Born May 24, 1941, in Duluth, Minnesota, Robert Allen Zimmerman’s family moved to Hibbing when he was six. After taking up guitar and harmonica, he formed the Golden Chords while a high school freshman. He enrolled at the arts college of the University of Minnesota in 1959; during his three semesters there, he began performing solo at coffeehouses as Bob Dylan; he legally changed his name in August 1962.

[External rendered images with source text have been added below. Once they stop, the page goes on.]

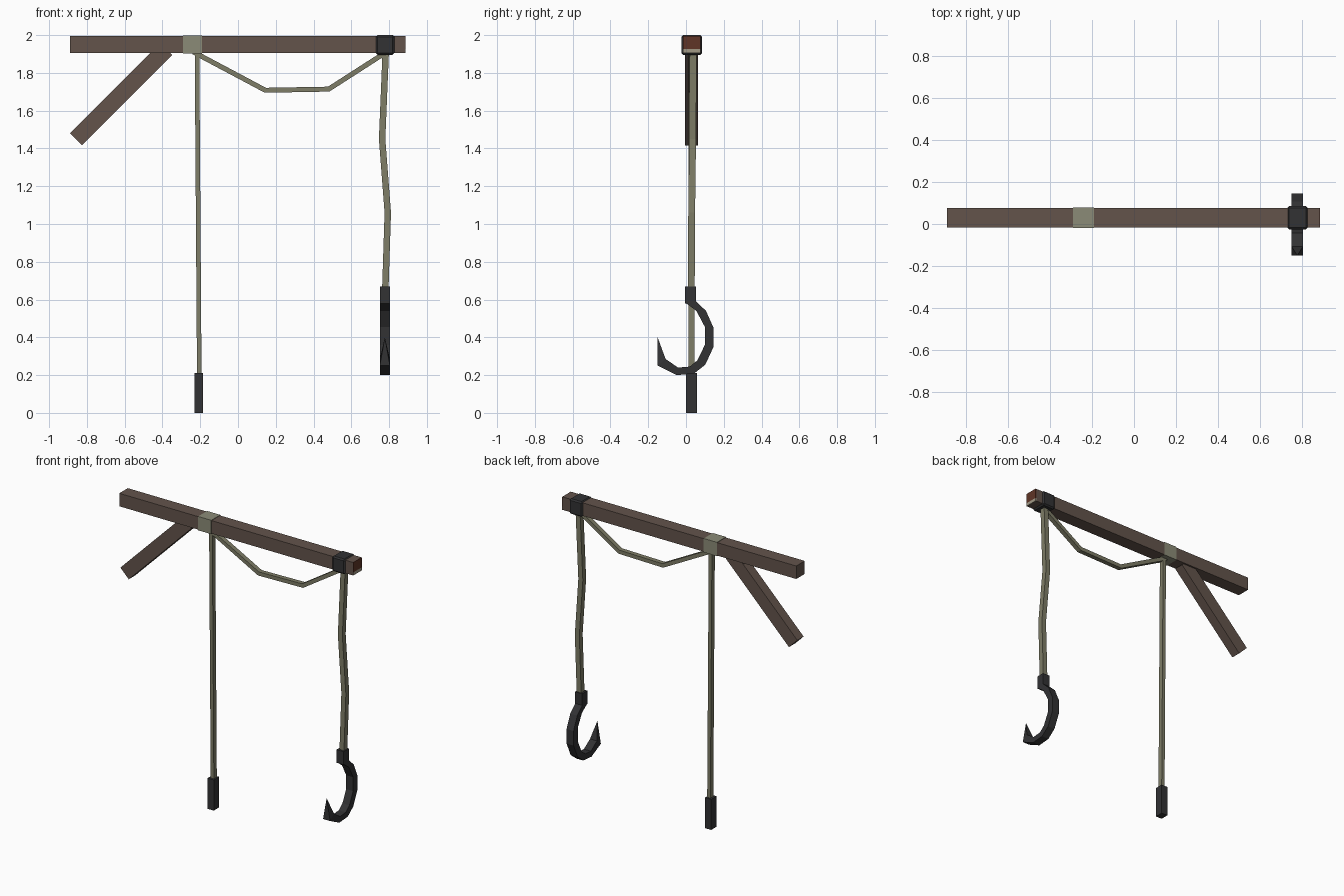
import bpy, bmesh
from mathutils import Vector

if "Cube" in bpy.data.objects:
    bpy.data.objects.remove(bpy.data.objects["Cube"])


def mat(name, rgb):
    m = bpy.data.materials.new(name)
    m.diffuse_color = (*rgb, 1)
    m.use_nodes = True
    m.node_tree.nodes["Principled BSDF"].inputs["Base Color"].default_value = m.diffuse_color
    return m


WOOD = mat("brown wood", (0.125, 0.088, 0.071))
ENDGRAIN = mat("red brown end grain", (0.115, 0.036, 0.02))
PALE = mat("pale wood edge", (0.36, 0.32, 0.24))
ROPE = mat("olive rope", (0.21, 0.205, 0.135))
BAND = mat("pale rope wrap", (0.26, 0.26, 0.185))
IRON = mat("dark iron", (0.032, 0.032, 0.034))


def finish(name, bm, *mats):
    bmesh.ops.recalc_face_normals(bm, faces=bm.faces)
    me = bpy.data.meshes.new(name)
    bm.to_mesh(me)
    bm.free()
    for m in mats:
        me.materials.append(m)
    ob = bpy.data.objects.new(name, me)
    bpy.context.collection.objects.link(ob)
    return ob


def box(name, lo, hi, m, bevel=0):
    bm = bmesh.new()
    bmesh.ops.create_cube(bm, size=1)
    for v in bm.verts:
        v.co = [lo[i] + (v.co[i] + 0.5) * (hi[i] - lo[i]) for i in range(3)]
    if bevel:
        bmesh.ops.bevel(bm, geom=bm.edges[:], offset=bevel, segments=1, affect='EDGES')
    return finish(name, bm, m)


def sweep(name, path, wx, wy, m):
    """Rectangular bar along a path lying in the XZ plane (mitred corners)."""
    pts = [Vector(p) for p in path]
    bm = bmesh.new()
    rings = []
    side = Vector((0, wy / 2, 0))
    for i, p in enumerate(pts):
        a = (p - pts[i - 1]).normalized() if i else None
        b = (pts[i + 1] - p).normalized() if i < len(pts) - 1 else None
        a, b = a or b, b or a
        t = (a + b).normalized()
        n = t.cross(Vector((0, 1, 0))).normalized() * (wx / 2 / max(t.dot(a), 0.5))
        rings.append([bm.verts.new(p + c) for c in (n + side, n - side, -n - side, -n + side)])
    for r, s in zip(rings, rings[1:]):
        for k in range(4):
            bm.faces.new((r[k], r[(k + 1) % 4], s[(k + 1) % 4], s[k]))
    bm.faces.new(rings[0])
    bm.faces.new(rings[-1])
    return finish(name, bm, m)


Y = 0.03  # depth centre of the frame

# Wooden beam with a coloured right end, and its diagonal brace
box("beam", (-0.89, -0.016, 1.905), (0.883, 0.076, 1.994), WOOD)
box("beam_end_grain", (0.88, -0.016, 1.926), (0.886, 0.076, 1.994), ENDGRAIN)
box("beam_end_pale_edge", (0.88, -0.016, 1.905), (0.886, 0.076, 1.926), PALE)
sweep("brace", [(-0.858, Y, 1.448), (-0.38, Y, 1.926)], 0.09, 0.068, WOOD)

# Rope wrap and iron collar around the beam
box("rope_wrap", (-0.29, -0.019, 1.902), (-0.19, 0.079, 1.997), BAND)
box("iron_collar", (0.73, -0.025, 1.896), (0.828, 0.085, 2.0), IRON, 0.009)

# Ropes
sweep("weight_rope", [(-0.217, Y, 1.905), (-0.205, Y, 0.2)], 0.024, 0.032, ROPE)
sweep("slack_rope", [(-0.235, Y, 1.91), (0.145, Y, 1.708), (0.48, Y, 1.714), (0.785, Y, 1.91)],
      0.026, 0.032, ROPE)
sweep("hook_rope", [(0.782, Y + 0.008, 1.91), (0.763, Y + 0.005, 1.45), (0.793, Y, 1.06), (0.78, Y - 0.002, 0.66)],
      0.034, 0.036, ROPE)

# Hanging weight and hook socket
box("weight", (-0.231, 0.0, 0.0), (-0.184, 0.057, 0.21), IRON)
box("hook_socket", (0.751, -0.004, 0.58), (0.804, 0.053, 0.67), IRON)

# Hook: outer and inner outline pairs (y, z), widened in x and ending in a point
outer = [(0.053, 0.59), (0.106, 0.54), (0.146, 0.45), (0.146, 0.35), (0.102, 0.255),
         (0.042, 0.208), (-0.048, 0.2), (-0.15, 0.25)]
inner = [(-0.002, 0.582), (0.055, 0.54), (0.1, 0.455), (0.1, 0.36), (0.06, 0.278),
         (0.02, 0.245), (-0.042, 0.24), (-0.108, 0.285)]
bm = bmesh.new()
x0, x1 = 0.751, 0.804
rings = [[bm.verts.new((x, *p)) for x, p in ((x0, o), (x1, o), (x1, i), (x0, i))]
         for o, i in zip(outer, inner)]
for r, s in zip(rings, rings[1:]):
    for k in range(4):
        bm.faces.new((r[k], r[(k + 1) % 4], s[(k + 1) % 4], s[k]))
bm.faces.new(rings[0])
tip = bm.verts.new(((x0 + x1) / 2, -0.15, 0.4))
for k in range(4):
    bm.faces.new((rings[-1][k], rings[-1][(k + 1) % 4], tip))
finish("hook", bm, IRON)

Dylan moved to New York City in January 1961, saying he wanted to meet Woody Guthrie, who by then was hospitalized with Huntington’s chorea. Dylan visited his idol frequently. That April he played New York’s Gerdes Folk City as the opening act for bluesman John Lee Hooker, with a set of Guthrie-style ballads and his own lyrics set to traditional tunes. A New York Times review by Robert Shelton alerted A&R man John Hammond, who signed Dylan to Columbia and produced his 1962 debut album.

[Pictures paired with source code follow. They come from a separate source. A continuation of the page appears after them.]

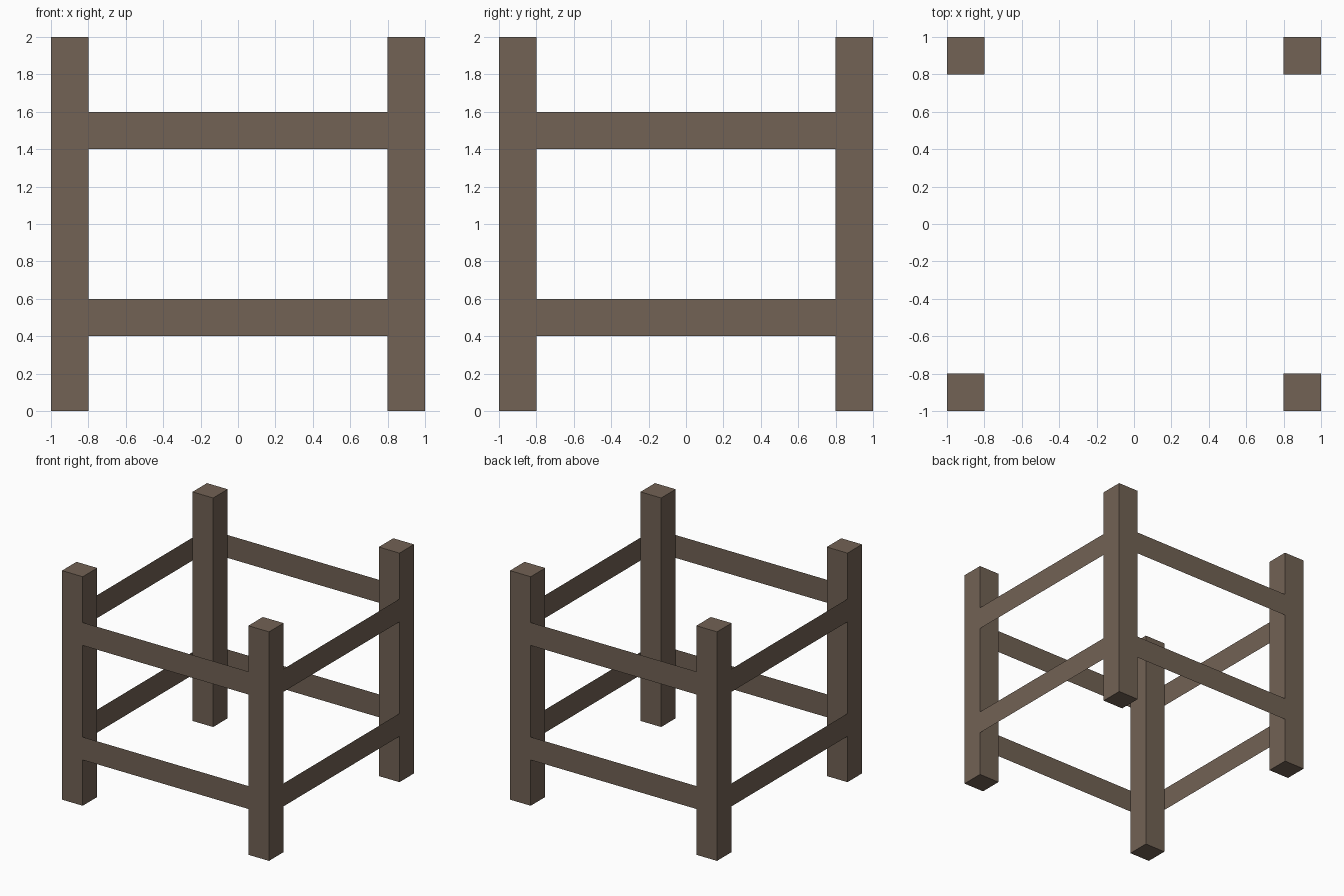
import bpy
import bmesh
from math import pi
from mathutils import Matrix, Vector

if "Cube" in bpy.data.objects:
    bpy.data.objects.remove(bpy.data.objects["Cube"])

wood = bpy.data.materials.new("brown wood")
wood.diffuse_color = (0.168, 0.122, 0.089, 1)
wood.use_nodes = True
wood.node_tree.nodes["Principled BSDF"].inputs["Base Color"].default_value = wood.diffuse_color


def finish(name, bm):
    mesh = bpy.data.meshes.new(name)
    bm.to_mesh(mesh)
    bm.free()
    mesh.materials.append(wood)
    obj = bpy.data.objects.new(name, mesh)
    bpy.context.collection.objects.link(obj)
    return obj


# Four square corner posts
for sx, side in ((-1, "left"), (1, "right")):
    for sy, end in ((-1, "front"), (1, "back")):
        bm = bmesh.new()
        bmesh.ops.create_cube(bm, size=1)
        bmesh.ops.scale(bm, vec=(0.2, 0.2, 2), verts=bm.verts)
        bmesh.ops.translate(bm, vec=(sx * 0.9, sy * 0.9, 1), verts=bm.verts)
        finish(f"{end}_{side}_post", bm)

# Paper-thin rails, flush with the outer faces of the posts
for i, side in enumerate(("front", "right", "back", "left")):
    for level, z in (("lower", 0.5), ("upper", 1.5)):
        bm = bmesh.new()
        corners = ((-0.8, -0.1), (0.8, -0.1), (0.8, 0.1), (-0.8, 0.1))
        bm.faces.new([bm.verts.new(Vector((x, -1, z + h))) for x, h in corners])
        bm.transform(Matrix.Rotation(i * pi / 2, 4, "Z"))
        finish(f"{side}_{level}_rail", bm)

Although Bob Dylan contained only two originals (“Talking New York” and “Song to Woody”), Dylan stirred up the Greenwich Village folk scene with his caustic humor and gift for writing deeply resonant topical songs. The Freewheelin’ Bob Dylan (Number 22, 1963) included the soon-to-be folk standard “Blowin’ in the Wind” (a hit for Peter, Paul and Mary), “A Hard Rain’s a-Gonna Fall,” and “Masters of War,” protest songs on par with Guthrie’s and Pete Seeger’s. Joan Baez, already established as a “protest singer,” recorded Dylan’s songs and brought him on tour; in summer 1963 they became lovers.